How about the children in schools who now have to live in fear after the tragedies of Sandy Hook Elementary, Marjory Stoneman Douglas High School, and Sante Fe High School? Innocent children with bright futures ahead of them murdered in cold blood because their killer had obtained a weapon illegally, or lacked proper counseling due to a mental condition.
The Center for American Progress says that in the United States, a person is shot by a firearm roughly every 15 minutes. While many of the injuries and deaths that contribute to that statistic come from mass shootings like the ones mentioned above, 60% of them come from suicides, according to Everytown.
These gruesome situations are the result of poorly written legislation in a variety of areas, as well as the tight grip of the gun lobby on our nation’s politicians. Steps must be taken to end this terrible crisis that has plagued our nation for decades.
The first rational step to take is to institute background checks for every single gun buyer at every single gun sale, as well as make sure that every seller is federally licensed. Since 1994, federal background checks at gun sales have stopped over 3 million people from getting a gun. Unfortunately, these checks are not universal, and unlicensed owners at gun shows, online platforms, and pawn shops take advantage of this, selling firearms to minors and potential felons without any second thoughts. That is terrifying and unacceptable.
One Google Search from me yielded numerous results for websites with sellers eager to get guns off their hands. I am willing to bet that a significant number of them would sell me a weapon instantly without asking anything of my past background. This needs to stop.

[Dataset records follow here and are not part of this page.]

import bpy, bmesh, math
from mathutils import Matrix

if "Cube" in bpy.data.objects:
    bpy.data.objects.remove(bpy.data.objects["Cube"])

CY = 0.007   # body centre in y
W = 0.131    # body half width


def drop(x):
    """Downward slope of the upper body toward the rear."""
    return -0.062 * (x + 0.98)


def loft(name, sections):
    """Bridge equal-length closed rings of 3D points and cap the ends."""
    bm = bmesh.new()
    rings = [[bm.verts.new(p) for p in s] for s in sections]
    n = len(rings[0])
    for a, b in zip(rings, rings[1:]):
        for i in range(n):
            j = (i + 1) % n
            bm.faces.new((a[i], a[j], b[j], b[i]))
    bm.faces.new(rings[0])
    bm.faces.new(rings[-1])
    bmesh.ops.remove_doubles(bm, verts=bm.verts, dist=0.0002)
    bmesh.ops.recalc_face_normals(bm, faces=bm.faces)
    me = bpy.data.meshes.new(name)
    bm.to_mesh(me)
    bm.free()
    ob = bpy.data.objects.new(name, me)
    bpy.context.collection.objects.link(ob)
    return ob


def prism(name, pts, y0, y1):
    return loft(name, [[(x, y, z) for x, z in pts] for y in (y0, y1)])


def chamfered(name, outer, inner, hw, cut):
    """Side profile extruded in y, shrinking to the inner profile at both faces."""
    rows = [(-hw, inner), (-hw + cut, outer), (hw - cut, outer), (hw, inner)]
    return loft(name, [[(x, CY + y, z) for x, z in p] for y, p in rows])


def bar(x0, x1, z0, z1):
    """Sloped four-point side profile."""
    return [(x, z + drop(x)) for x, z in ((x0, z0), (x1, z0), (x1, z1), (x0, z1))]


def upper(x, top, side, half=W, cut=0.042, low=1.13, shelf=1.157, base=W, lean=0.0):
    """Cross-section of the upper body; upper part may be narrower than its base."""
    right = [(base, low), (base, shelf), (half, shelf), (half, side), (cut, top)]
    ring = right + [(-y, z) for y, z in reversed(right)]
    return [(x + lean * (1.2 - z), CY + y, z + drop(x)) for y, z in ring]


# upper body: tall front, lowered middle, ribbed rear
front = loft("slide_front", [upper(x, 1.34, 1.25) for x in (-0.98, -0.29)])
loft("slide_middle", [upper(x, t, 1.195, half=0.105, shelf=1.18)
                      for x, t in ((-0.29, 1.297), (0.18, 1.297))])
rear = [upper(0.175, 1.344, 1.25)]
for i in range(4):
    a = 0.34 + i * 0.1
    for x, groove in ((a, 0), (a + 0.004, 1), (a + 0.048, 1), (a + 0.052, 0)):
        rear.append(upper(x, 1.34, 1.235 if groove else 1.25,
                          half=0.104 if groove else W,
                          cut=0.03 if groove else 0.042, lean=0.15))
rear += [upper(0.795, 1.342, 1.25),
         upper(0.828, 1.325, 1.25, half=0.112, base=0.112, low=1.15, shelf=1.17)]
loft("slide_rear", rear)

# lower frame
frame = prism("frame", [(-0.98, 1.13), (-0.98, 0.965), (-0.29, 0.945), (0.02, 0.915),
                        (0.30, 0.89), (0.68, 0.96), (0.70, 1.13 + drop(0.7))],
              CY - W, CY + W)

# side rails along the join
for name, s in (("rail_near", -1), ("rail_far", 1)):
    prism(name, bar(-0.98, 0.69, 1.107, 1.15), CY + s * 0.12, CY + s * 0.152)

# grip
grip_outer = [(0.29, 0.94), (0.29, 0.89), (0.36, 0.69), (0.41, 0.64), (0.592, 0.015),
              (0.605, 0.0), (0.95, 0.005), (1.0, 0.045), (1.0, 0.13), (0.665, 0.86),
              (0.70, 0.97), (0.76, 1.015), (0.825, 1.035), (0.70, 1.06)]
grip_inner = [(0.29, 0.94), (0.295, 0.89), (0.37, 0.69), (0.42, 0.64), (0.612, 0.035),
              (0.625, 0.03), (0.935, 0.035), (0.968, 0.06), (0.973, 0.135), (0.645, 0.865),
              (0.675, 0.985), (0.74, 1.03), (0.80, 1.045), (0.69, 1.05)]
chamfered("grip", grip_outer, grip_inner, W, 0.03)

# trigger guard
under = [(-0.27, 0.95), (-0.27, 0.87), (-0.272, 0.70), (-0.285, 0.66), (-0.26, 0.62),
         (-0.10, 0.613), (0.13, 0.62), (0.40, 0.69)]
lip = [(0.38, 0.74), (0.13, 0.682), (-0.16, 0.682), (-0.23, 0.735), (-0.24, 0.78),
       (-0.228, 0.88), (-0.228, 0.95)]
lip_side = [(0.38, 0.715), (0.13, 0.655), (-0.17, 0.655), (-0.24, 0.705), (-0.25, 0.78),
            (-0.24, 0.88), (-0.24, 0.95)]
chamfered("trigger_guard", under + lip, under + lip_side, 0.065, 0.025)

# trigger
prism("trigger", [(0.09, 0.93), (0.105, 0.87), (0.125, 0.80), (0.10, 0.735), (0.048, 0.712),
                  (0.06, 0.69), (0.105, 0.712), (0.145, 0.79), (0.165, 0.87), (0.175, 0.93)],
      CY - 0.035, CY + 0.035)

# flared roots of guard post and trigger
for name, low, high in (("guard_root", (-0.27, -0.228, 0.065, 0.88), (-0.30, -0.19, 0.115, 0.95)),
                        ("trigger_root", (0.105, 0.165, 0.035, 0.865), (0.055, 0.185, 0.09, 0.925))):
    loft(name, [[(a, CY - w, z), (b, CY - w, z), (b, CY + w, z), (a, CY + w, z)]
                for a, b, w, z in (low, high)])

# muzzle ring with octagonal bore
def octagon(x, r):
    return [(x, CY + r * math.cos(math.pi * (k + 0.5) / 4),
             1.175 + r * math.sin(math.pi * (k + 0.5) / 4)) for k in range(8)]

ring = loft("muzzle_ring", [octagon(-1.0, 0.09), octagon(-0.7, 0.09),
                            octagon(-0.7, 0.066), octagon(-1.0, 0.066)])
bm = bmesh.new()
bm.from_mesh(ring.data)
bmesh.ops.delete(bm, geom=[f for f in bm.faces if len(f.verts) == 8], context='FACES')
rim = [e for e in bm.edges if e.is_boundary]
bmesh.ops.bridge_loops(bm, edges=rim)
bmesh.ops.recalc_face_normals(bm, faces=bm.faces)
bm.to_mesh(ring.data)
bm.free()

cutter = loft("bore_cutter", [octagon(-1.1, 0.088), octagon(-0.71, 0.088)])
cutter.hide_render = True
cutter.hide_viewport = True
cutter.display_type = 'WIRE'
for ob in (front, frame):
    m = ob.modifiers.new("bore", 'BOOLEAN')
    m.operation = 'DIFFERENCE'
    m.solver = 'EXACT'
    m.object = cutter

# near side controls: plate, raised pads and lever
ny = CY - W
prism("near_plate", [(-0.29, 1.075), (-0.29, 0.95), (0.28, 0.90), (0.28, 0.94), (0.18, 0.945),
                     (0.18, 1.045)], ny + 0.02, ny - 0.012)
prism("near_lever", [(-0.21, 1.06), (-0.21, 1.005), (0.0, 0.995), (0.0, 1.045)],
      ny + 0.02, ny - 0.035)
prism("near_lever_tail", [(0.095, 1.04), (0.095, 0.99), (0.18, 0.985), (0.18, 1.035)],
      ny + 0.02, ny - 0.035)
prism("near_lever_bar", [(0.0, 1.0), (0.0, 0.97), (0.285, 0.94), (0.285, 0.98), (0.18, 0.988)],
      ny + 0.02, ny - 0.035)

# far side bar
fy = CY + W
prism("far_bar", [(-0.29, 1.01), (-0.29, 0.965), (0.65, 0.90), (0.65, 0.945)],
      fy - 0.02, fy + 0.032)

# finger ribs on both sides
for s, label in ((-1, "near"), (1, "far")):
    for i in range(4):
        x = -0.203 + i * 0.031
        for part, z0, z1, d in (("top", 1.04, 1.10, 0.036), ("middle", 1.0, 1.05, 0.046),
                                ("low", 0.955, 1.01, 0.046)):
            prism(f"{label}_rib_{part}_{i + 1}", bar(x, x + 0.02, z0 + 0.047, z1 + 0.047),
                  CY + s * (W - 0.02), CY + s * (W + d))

If background checks were made universal, many lives would have the potential to be saved. In fact, the implementation of just this one provision would likely pass very quickly. According to a Quinnipiac University poll, 90% of surveyed gun owners support universal background checks and licensing.
Why? Because it is common sense. Dangerous people should not have access to guns, and it is only those individuals who understand the responsibility of wielding such a weapon that should be allowed to use them.
The United States can learn a lot about curbing gun violence from a country like Japan, whose pacifist values have governed its domestic and international politics since World War II. At a minimum, gun owners in Japan must attend a class, pass a written test, get a mental health screening, and receive a background check. The class and written test must be retaken every three years for owners to continue to use their firearms. Imagine how many more lives could be saved if the United States enacted policies similar to these in addition to universal screenings.
In addition to keeping guns out of the hands of people who seek to do harm to others, we must especially focus on those who wish to harm themselves. The suicide rate in the United States compared to other developed nations is roughly 10 times higher. Furthermore, having access to a gun triples the risk of suicide, thus emphasizing the importance of helping people who are at risk by keeping guns out of their hands.
Investing in mental health services, screenings, and raising the age of gun ownership to 21 and above can do a lot to decrease this often-overlooked statistic of gun violence.
The gun violence crisis is the symptom of a terrible disease that is the current system which exists today. Loopholes and vague legislation have to be rewritten and properly enforced to bring down the death count. To ensure a safe America for all of its citizens, it is imperative that those who are at risk do not have the means to put others in harm’s way. Only then will America have recovered from this illness that is the gun violence epidemic.